One of the biggest challenges that I face as a law teacher is how to go about helping students make the transition from “thinking” law to “doing” law. So, for example, in a Contracts class how should we move beyond the necessary foundational task of teaching students to learn how to extract, handle and apply basic legal principles and begin to develop their skills in the practical tasks of contract evaluation and contract drafting? Put another way, how do we foster the acquisition of legal “craft” skills relevant to everyday practice alongside, and in addition to, the cognitive and meta-cognitive skills, such as knowledge acquisition, comprehension, analysis and synthesis, that are our stock-in-trade?
The folk I tend to turn to for inspiration in helping me address this challenge are what I call reflective practitioners. “Reflective practice” is a recognized term of art associated in particular with educationalists such as John Dewey and Donald Schön. However, I use the term “reflective practitioner” to describe practicing attorneys who “do law” on a daily basis but constantly reflect on what they do, and how they do it, in a quest for continuous improvement. Over the next few posts, I’ll highlight some recent examples of reflective practice that, as well as being useful in their own right, also, in my view, illustrate the potential value of collaboration between classroom academics and reflective practitioners in enhancing legal education.
For starters, let’s consider contract evaluation.

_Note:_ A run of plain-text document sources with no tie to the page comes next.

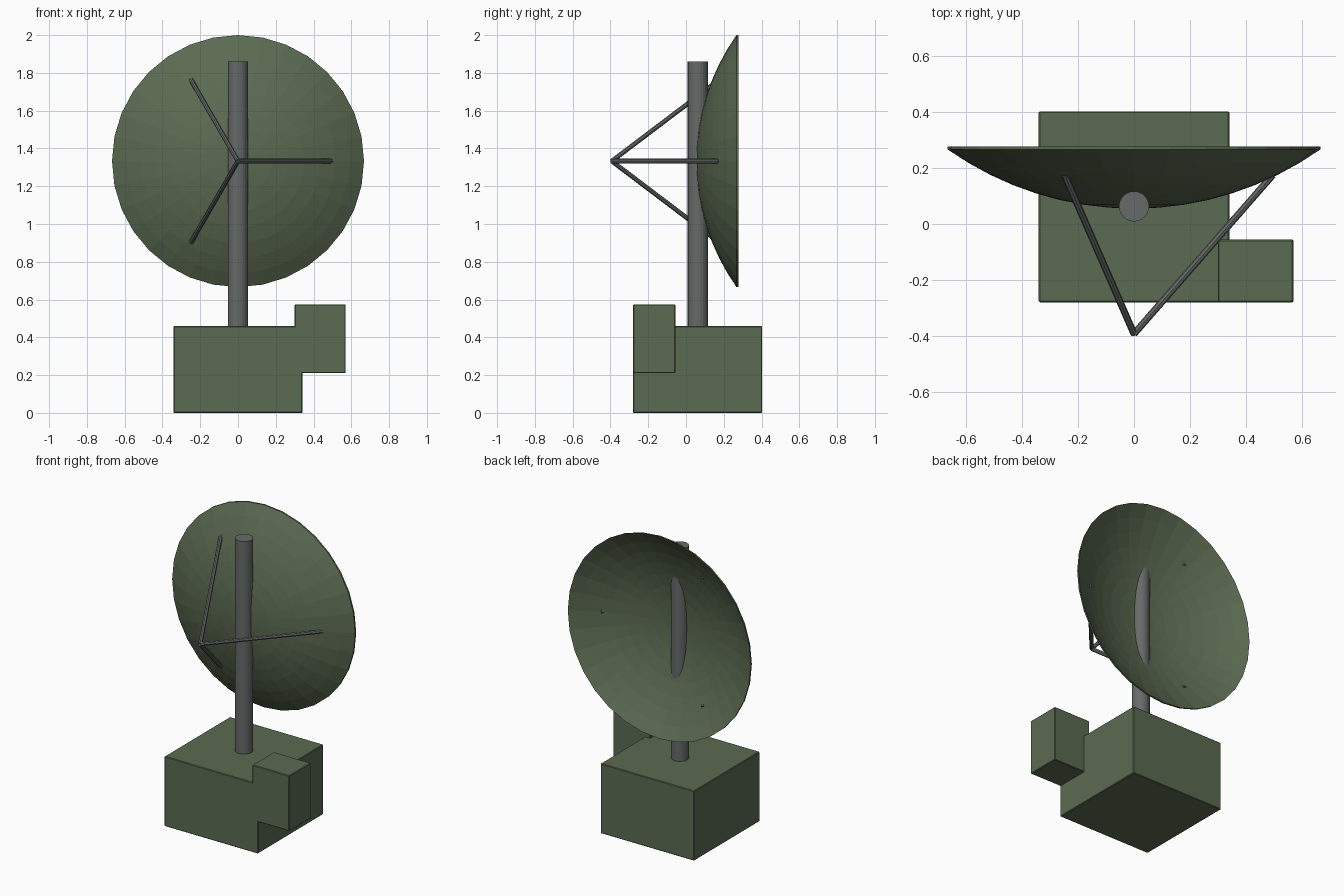
import bpy, bmesh, math
from mathutils import Vector

if "Cube" in bpy.data.objects:
    bpy.data.objects.remove(bpy.data.objects["Cube"])


def material(name, color):
    m = bpy.data.materials.new(name)
    m.diffuse_color = (*color, 1)
    m.use_nodes = True
    m.node_tree.nodes["Principled BSDF"].inputs["Base Color"].default_value = m.diffuse_color
    return m


GREEN = material("olive_paint", (0.105, 0.145, 0.083))
STEEL = material("dark_steel", (0.13, 0.145, 0.14))


def finish(name, bm, mat):
    bmesh.ops.recalc_face_normals(bm, faces=bm.faces)
    mesh = bpy.data.meshes.new(name)
    bm.to_mesh(mesh)
    bm.free()
    mesh.materials.append(mat)
    ob = bpy.data.objects.new(name, mesh)
    bpy.context.collection.objects.link(ob)
    return ob


def box(name, lo, hi, mat):
    lo, hi = Vector(lo), Vector(hi)
    bm = bmesh.new()
    bmesh.ops.create_cube(bm, size=1)
    for v in bm.verts:
        v.co = (lo + hi) / 2 + v.co * (hi - lo)
    ob = finish(name, bm, mat)
    bev = ob.modifiers.new("edge_bevel", 'BEVEL')
    bev.width = 0.004
    bev.segments = 1
    return ob


def rod(name, a, b, radius, sides, mat):
    a, b = Vector(a), Vector(b)
    bm = bmesh.new()
    bmesh.ops.create_cone(bm, cap_ends=True, segments=sides, radius1=radius,
                          radius2=radius, depth=(b - a).length)
    rot = (b - a).to_track_quat('Z', 'Y')
    for v in bm.verts:
        v.co = rot @ v.co + (a + b) / 2
    return finish(name, bm, mat)


# Equipment cabinet and side control box
box("base_cabinet", (-0.341, -0.28, 0), (0.341, 0.403, 0.46), GREEN)
box("control_box", (0.30, -0.28, 0.21), (0.57, -0.056, 0.575), GREEN)

# Mast
rod("mast", (0, 0.063, 0.44), (0, 0.063, 1.86), 0.054, 24, STEEL)

# Dish: thin spherical cap, bulging to the front
CENTRE_Z, RIM, DEPTH, RINGS, SIDES = 1.333, 0.667, 0.212, 8, 32
R = (RIM ** 2 + DEPTH ** 2) / (2 * DEPTH)
max_angle = math.asin(RIM / R)
outer = [(R * math.sin(t), 0.055 + R * (1 - math.cos(t)))
         for t in (max_angle * i / RINGS for i in range(RINGS + 1))]
profile = outer + [(r, y + 0.011) for r, y in reversed(outer)]
bm = bmesh.new()
verts = [bm.verts.new((r, y, CENTRE_Z)) for r, y in profile]
edges = [bm.edges.new(p) for p in zip(verts, verts[1:])]
bmesh.ops.spin(bm, geom=verts + edges, cent=(0, 0, CENTRE_Z), axis=(0, 1, 0),
               angle=math.tau, steps=SIDES, use_merge=False)
bmesh.ops.remove_doubles(bm, verts=bm.verts, dist=1e-4)
finish("dish", bm, GREEN)

# Three feed struts meeting in front of the dish
for i in range(3):
    a = math.tau * i / 3
    rod(f"feed_strut_{i + 1}", (0, -0.393, CENTRE_Z),
        (0.497 * math.cos(a), 0.176, CENTRE_Z + 0.497 * math.sin(a)),
        0.0125, 8, STEEL)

The process of contract evaluation in part requires us to develop a sense in practical settings of how courts interpret contract language. Over at Drafting Points, Reed Smith attorney Vincent Martorana has just posted an incredibly useful guide to contract interpretation which he recently co-authored with his colleague, Michael Zitelli. It does a great job of synthesizing contract-interpretation principles from court opinions delivered during 2012 in Delaware and New York, arguably the two leading commercial law jurisdictions in the US. The authors’ aims are “to educate transactional attorneys… regarding principles of contract interpretation so that they can draft contracts with these principles in mind” and to provide “a resource for analyzing contracts that have already been drafted or that are already effective, whether that analysis precedes or is in response to a specific dispute.”
Also on Drafting Points, you can find a useful brief summary of the main categories of contract-drafting language that draws on the work of Ken Adams, the author of A Manual of Style for Contract Drafting, to whom I made reference in an earlier post. The post provides a very handy introduction to the basic building blocks of contract language, which nicely illustrates the importance of underlying conceptual distinctions, for example, the distinction between language of obligation (“I will do x”, “I promise to do x”) and language of performance (“I hereby do x”). An understanding of these building blocks gives us a code that can help us unlock, evaluate and critique existing contracts as well as learn how the best lawyers go about drafting contracts.
I am shortly going to be working on a small project with Ken Adams and I’m looking forward to what will be a highly instructive experience. He is a practitioner-educator from whose practice there is much that law teachers, students and the wider legal profession can learn.